Published 8:08 pm Tuesday, October 23, 2007
More than 100 people rallied at the state Capitol on Monday, calling on Mississippi officials to reopen decades-old civil rights cases and to create a cold-case unit to investigate such crimes.
“We’re here for a glorious and grave purpose. We’re calling on Mississippi to deliver justice for all its citizens,” said Richard Coleman Sr., president of the Meridian Lauderdale County branch of the NAACP.
The multiracial group of protesters included the young and old, and they chanted, “no justice, no peace” as they marched about a mile from the Mississippi Fairgrounds to the Capitol.
Derrick Johnson, president of the Mississippi NAACP, said the organization will ask lawmakers to pass legislation next session establishing a panel to investigate long dormant civil rights cases. Organizers said there were 56 unsolved murder cases from the civil rights era.
“If the state is ever to move past this negative legacy, it must have a good faith effort to solve the crimes of the past,” Johnson said.
Pete Smith, a spokesman for Gov. Haley Barbour, said the governor isn’t opposed to reopening unsolved cases.
“The governor has always stated that if there is evidence out there to bring people to justice then they should be held accountable,” Smith said.
Coleman wants authorities to pursue more prosecutions in one of the state’s most infamous murder cases — the deaths of Michael Schwerner, James Chaney and Andrew Goodman, civil rights workers ambushed and killed by the Ku Klux Klan in Neshoba County in 1964.
Edgar Ray Killen, 82, was convicted of manslaughter in their deaths following a 2005 trial. He was sentenced to three consecutive 20-year prison terms and is in the Central Mississippi Correctional Facility outside Jackson.

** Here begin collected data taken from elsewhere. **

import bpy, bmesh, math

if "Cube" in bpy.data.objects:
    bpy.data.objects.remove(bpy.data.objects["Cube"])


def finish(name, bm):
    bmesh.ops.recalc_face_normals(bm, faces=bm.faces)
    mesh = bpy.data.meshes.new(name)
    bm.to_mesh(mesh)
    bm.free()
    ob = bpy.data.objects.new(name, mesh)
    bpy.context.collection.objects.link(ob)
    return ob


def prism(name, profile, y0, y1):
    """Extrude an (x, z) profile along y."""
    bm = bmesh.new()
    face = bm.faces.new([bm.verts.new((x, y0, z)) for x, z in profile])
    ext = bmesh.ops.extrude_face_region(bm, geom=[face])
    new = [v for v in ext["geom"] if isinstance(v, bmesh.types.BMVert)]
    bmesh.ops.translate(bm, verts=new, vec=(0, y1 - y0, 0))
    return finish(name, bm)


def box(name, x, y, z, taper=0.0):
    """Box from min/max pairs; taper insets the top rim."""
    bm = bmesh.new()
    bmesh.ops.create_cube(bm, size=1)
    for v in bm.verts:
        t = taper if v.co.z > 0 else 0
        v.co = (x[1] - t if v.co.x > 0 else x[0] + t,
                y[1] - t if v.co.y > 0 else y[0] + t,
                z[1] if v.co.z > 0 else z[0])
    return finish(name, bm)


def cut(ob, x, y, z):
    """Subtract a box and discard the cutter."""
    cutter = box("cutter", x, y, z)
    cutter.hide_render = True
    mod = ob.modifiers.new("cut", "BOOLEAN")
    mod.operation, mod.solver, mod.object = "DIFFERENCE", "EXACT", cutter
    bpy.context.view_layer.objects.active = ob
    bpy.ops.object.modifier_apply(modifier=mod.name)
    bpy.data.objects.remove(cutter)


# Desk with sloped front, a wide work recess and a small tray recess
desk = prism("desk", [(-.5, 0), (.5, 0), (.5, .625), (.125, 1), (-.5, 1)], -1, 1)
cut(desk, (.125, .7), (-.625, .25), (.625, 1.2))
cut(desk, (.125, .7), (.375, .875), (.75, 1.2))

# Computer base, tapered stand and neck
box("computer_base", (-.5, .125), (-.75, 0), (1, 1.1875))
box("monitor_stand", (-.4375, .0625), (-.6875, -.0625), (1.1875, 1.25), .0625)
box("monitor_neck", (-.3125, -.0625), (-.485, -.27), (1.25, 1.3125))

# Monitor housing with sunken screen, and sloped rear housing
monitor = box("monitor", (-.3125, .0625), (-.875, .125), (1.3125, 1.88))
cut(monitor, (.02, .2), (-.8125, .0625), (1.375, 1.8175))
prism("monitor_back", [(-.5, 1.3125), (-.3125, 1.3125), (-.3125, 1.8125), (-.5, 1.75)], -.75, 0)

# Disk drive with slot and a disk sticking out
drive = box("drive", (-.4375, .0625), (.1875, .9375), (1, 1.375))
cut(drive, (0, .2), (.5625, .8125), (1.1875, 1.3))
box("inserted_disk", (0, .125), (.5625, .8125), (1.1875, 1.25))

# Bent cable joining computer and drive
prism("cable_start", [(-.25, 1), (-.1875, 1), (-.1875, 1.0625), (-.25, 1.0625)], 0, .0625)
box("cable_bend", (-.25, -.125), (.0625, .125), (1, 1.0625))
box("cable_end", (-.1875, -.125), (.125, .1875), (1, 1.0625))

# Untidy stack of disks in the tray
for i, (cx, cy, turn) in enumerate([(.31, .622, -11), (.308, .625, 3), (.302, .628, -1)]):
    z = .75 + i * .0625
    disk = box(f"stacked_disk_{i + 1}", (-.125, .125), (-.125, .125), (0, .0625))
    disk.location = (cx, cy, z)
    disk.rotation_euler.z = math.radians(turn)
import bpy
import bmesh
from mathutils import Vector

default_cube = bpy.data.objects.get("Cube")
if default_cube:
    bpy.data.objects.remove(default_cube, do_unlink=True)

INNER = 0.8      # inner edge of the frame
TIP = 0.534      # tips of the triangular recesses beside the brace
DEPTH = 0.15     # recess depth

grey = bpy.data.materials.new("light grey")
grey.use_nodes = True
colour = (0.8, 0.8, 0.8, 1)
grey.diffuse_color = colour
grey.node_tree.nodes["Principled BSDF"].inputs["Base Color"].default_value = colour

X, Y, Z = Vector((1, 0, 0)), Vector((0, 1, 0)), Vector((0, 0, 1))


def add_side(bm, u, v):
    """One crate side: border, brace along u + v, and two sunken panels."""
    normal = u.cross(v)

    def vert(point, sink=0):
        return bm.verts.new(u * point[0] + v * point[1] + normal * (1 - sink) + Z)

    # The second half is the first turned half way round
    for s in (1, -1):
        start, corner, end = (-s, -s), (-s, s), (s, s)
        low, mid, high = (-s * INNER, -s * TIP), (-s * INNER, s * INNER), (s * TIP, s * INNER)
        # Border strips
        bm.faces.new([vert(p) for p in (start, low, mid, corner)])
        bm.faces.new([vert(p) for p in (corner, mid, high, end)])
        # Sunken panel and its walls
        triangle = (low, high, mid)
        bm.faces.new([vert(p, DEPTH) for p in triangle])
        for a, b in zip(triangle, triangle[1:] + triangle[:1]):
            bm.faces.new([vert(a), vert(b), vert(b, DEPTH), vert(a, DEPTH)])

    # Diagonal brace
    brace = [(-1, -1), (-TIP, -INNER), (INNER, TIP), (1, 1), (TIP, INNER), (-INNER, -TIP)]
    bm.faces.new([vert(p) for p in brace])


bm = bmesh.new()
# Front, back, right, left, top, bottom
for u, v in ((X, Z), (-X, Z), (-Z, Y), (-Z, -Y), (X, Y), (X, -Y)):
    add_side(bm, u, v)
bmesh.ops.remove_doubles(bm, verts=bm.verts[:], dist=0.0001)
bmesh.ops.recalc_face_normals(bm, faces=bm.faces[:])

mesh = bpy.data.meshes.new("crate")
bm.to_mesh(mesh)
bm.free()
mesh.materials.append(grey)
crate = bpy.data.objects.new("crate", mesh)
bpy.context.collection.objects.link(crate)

Killen was tried along with several others in 1967 on federal charges of violating the victims’ civil rights. The all-white jury deadlocked in Killen’s case, but seven others were convicted. None served more than six years. Killen was the only person ever indicted on state murder charges in the case.
Coleman said the defendants in 1967 who are still alive should also be prosecuted on state charges.

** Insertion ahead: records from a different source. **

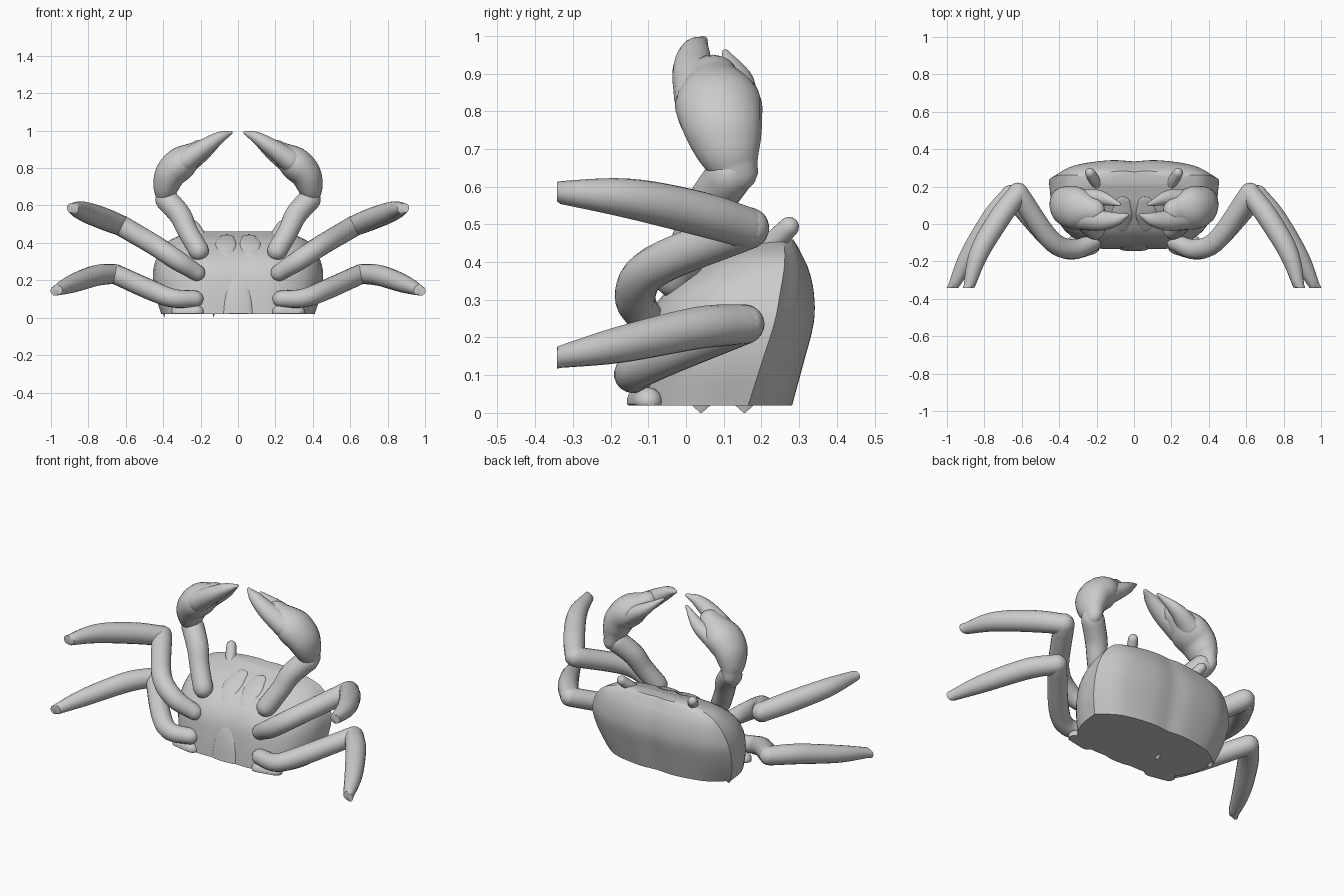
import bpy, bmesh, math
from mathutils import Vector

cube = bpy.data.objects.get("Cube")
if cube:
    bpy.data.objects.remove(cube, do_unlink=True)

# Single shell colour
shell = bpy.data.materials.new("shell grey")
shell.use_nodes = True
GREY = (0.6, 0.6, 0.6, 1)
shell.diffuse_color = GREY
shell.node_tree.nodes["Principled BSDF"].inputs["Base Color"].default_value = GREY

# Planes where the leg tips and the rear are cut off
TIP_Y = -0.342
BASE_Z = 0.02


def smooth_path(points, steps):
    """Curve passing through every point, in any dimension."""
    pts = [Vector(p) for p in points]
    pts = [pts[0] * 2 - pts[1]] + pts + [pts[-1] * 2 - pts[-2]]
    out = []
    for a, b, c, d in zip(pts, pts[1:], pts[2:], pts[3:]):
        for i in range(steps):
            t = i / steps
            out.append(b + (c - a) * (t / 2) + (a * 2 - b * 5 + c * 4 - d) * (t * t / 2)
                       + (b * 3 - a - c * 3 + d) * (t ** 3 / 2))
    return out + [pts[-2]]


def loft(name, rings):
    """Skin a list of equal rings and close both ends."""
    bm = bmesh.new()
    loops = [[bm.verts.new(p) for p in ring] for ring in rings]
    n = len(loops[0])
    for low, high in zip(loops, loops[1:]):
        for i in range(n):
            j = (i + 1) % n
            bm.faces.new((low[i], low[j], high[j], high[i]))
    bm.faces.new(loops[0])
    bm.faces.new(loops[-1])
    bmesh.ops.recalc_face_normals(bm, faces=bm.faces)
    mesh = bpy.data.meshes.new(name)
    bm.to_mesh(mesh)
    bm.free()
    obj = bpy.data.objects.new(name, mesh)
    bpy.context.collection.objects.link(obj)
    mesh.materials.append(shell)
    bpy.ops.object.select_all(action='DESELECT')
    obj.select_set(True)
    bpy.context.view_layer.objects.active = obj
    bpy.ops.object.shade_smooth_by_angle(angle=math.radians(40))


def tube(name, points, axis=(0, 0, 1), flat=1.0, round_start=True, round_end=True,
         floor=BASE_Z, sides=18):
    """Tapered limb through (x, y, z, radius) points, with optional domed ends."""
    path = smooth_path(points, 6)
    pos = [Vector(p[:3]) for p in path]
    stations = []
    for i, p in enumerate(path):
        tangent = (pos[min(i + 1, len(pos) - 1)] - pos[max(i - 1, 0)]).normalized()
        stations.append((pos[i], tangent, p[3]))

    def dome(station, sign):
        c, t, r = station
        angles = [math.radians(a) for a in (25, 50, 70, 84)]
        return [(c + t * (sign * r * math.sin(a)), t, r * math.cos(a)) for a in angles]

    if round_start:
        stations = dome(stations[0], -1)[::-1] + stations
    if round_end:
        stations += dome(stations[-1], 1)
    rings = []
    for c, t, r in stations:
        u = Vector(axis)
        u = (u - t * u.dot(t)).normalized()
        v = t.cross(u)
        angles = [math.tau * k / sides for k in range(sides)]
        ring = [c + u * (r * math.cos(a)) + v * (r * flat * math.sin(a)) for a in angles]
        rings.append([(p.x, max(p.y, TIP_Y), max(p.z, floor)) for p in ring])
    loft(name, rings)


def pair(name, points, **options):
    """Left part and its mirror image on the right."""
    for side, sign in (("left", 1), ("right", -1)):
        tube(f"{side}_{name}", [(sign * x, y, z, r) for x, y, z, r in points], **options)


# Body: height, back y, rim x, rim y, belly half width, belly y
sections = [
    (BASE_Z, .28, .41, .165, .20, -.13),
    (.13, .31, .445, .20, .20, -.12),
    (.24, .338, .455, .235, .20, -.10),
    (.32, .338, .435, .25, .20, -.05),
    (.38, .325, .40, .26, .19, .03),
    (.42, .307, .355, .262, .17, .10),
    (.445, .294, .285, .26, .14, .17),
    (.46, .284, .21, .255, .12, .215),
]
rings = []
for z, back, rim_x, rim_y, belly_x, belly in smooth_path(sections, 4):
    upper = smooth_path([(0, back - .006), (rim_x * .3, back),
                         (rim_x * .72, back * .7 + rim_y * .3), (rim_x, rim_y)], 5)
    lower = smooth_path([(rim_x, rim_y), (rim_x * .95, rim_y * .55 + belly * .45),
                         (rim_x * .6 + belly_x * .4, rim_y * .2 + belly * .8),
                         (belly_x, belly), (0, belly)], 4)
    half = upper + lower[1:]
    ring = half + [Vector((-p.x, p.y)) for p in half[-2:0:-1]]
    rings.append([(p.x, p.y, z) for p in ring])
loft("body_shell", rings)

# Belly flap and mouth plates
tube("belly_flap", [(0, -.13, .02, .08), (0, -.122, .10, .072), (0, -.109, .18, .05),
                    (0, -.096, .23, .014)], axis=(1, 0, 0), flat=.2, round_start=False)
pair("mouth_plate", [(.065, -.01, .35, .04), (.065, .05, .395, .055), (.06, .11, .425, .04)],
     axis=(1, 0, 0), flat=.2)

# Eye stalks
pair("eye_stalk", [(.19, .20, .42, .027), (.215, .24, .46, .029), (.235, .273, .493, .027)],
     axis=(1, 0, 0))

# Claw arms, palms and fingers
pair("claw_arm", [(.21, -.03, .36, .055), (.27, .02, .465, .055),
                  (.31, .06, .55, .06), (.38, .115, .63, .062)], axis=(0, 1, 0))
pair("claw_palm", [(.392, .13, .645, .062), (.385, .113, .70, .088), (.36, .096, .77, .108),
                   (.30, .083, .83, .113), (.22, .07, .89, .07)], axis=(0, 1, 0), flat=.78)
pair("claw_upper_finger", [(.28, .042, .84, .075), (.18, .02, .91, .056),
                           (.10, .025, .962, .038), (.042, .045, .988, .013)],
     axis=(0, 1, 0), flat=.85)
pair("claw_lower_finger", [(.28, .125, .815, .065), (.18, .138, .88, .042), (.08, .105, .955, .01)],
     axis=(0, 1, 0), flat=.85)

# Upper walking legs
pair("upper_leg_thigh", [(.22, -.10, .24, .045), (.33, -.135, .31, .054),
                         (.45, -.08, .39, .055), (.62, .165, .49, .056)])
pair("upper_leg_shin", [(.62, .165, .49, .055), (.72, .03, .53, .059),
                        (.83, -.16, .57, .052), (.89, -.365, .587, .026)], round_end=False)

# Lower walking legs
pair("lower_leg_thigh", [(.23, -.12, .10, .045), (.35, -.14, .105, .05),
                         (.46, -.07, .145, .054), (.66, .155, .235, .053)])
pair("lower_leg_shin", [(.66, .155, .235, .053), (.76, .03, .225, .056),
                        (.89, -.18, .18, .048), (.98, -.365, .142, .025)], round_end=False)

# Stumps of the rear legs, cut level with the body
pair("rear_leg_stump", [(.22, -.12, .03, .038), (.32, -.10, .03, .038)])

# Chipped points below the cut edge
for name, x, y in (("side_chip", -.395, .155), ("belly_chip", -.13, .04)):
    tube(name, [(x, y, .025, .03), (x, y, 0, .002)], axis=(0, 1, 0), flat=.2,
         round_start=False, round_end=False, floor=0, sides=6)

“You don’t need new evidence. They have enough evidence already,” Coleman said.
Attorney General Jim Hood said all the state’s evidence against the defendants was presented to the grand jury, and Killen was the only one indicted. Hood said on Monday the case won’t be reopened unless new information surfaces.
Henry Allen, the son of a Liberty man who was killed 43 years ago, became emotional when he talked about his pursuit of justice.
Allen believes his father’s death is connected to the 1961 slaying of civil rights advocate Herbert Lee, who also was black.
Louis Allen saw then-state Rep. E.H. Hurst shoot Lee. The shooting was ruled self defense by an inquest, but Louis Allen told FBI agents it was murder. Louis Allen was killed outside his home by multiple shotgun blasts in 1964.
The Allen family is offering a $20,000 reward for information leading to a conviction in the case.
“I’ve been pretty patient because it’s been 43 years, but if the Lord spares me to live 43 more, I’m going to get justice done some kind of way,” Henry Allen told the crowd, drawing cheers and applause. “What I’m trying to say is if I have to sit on the White House steps, that’s what I’ll have to do.”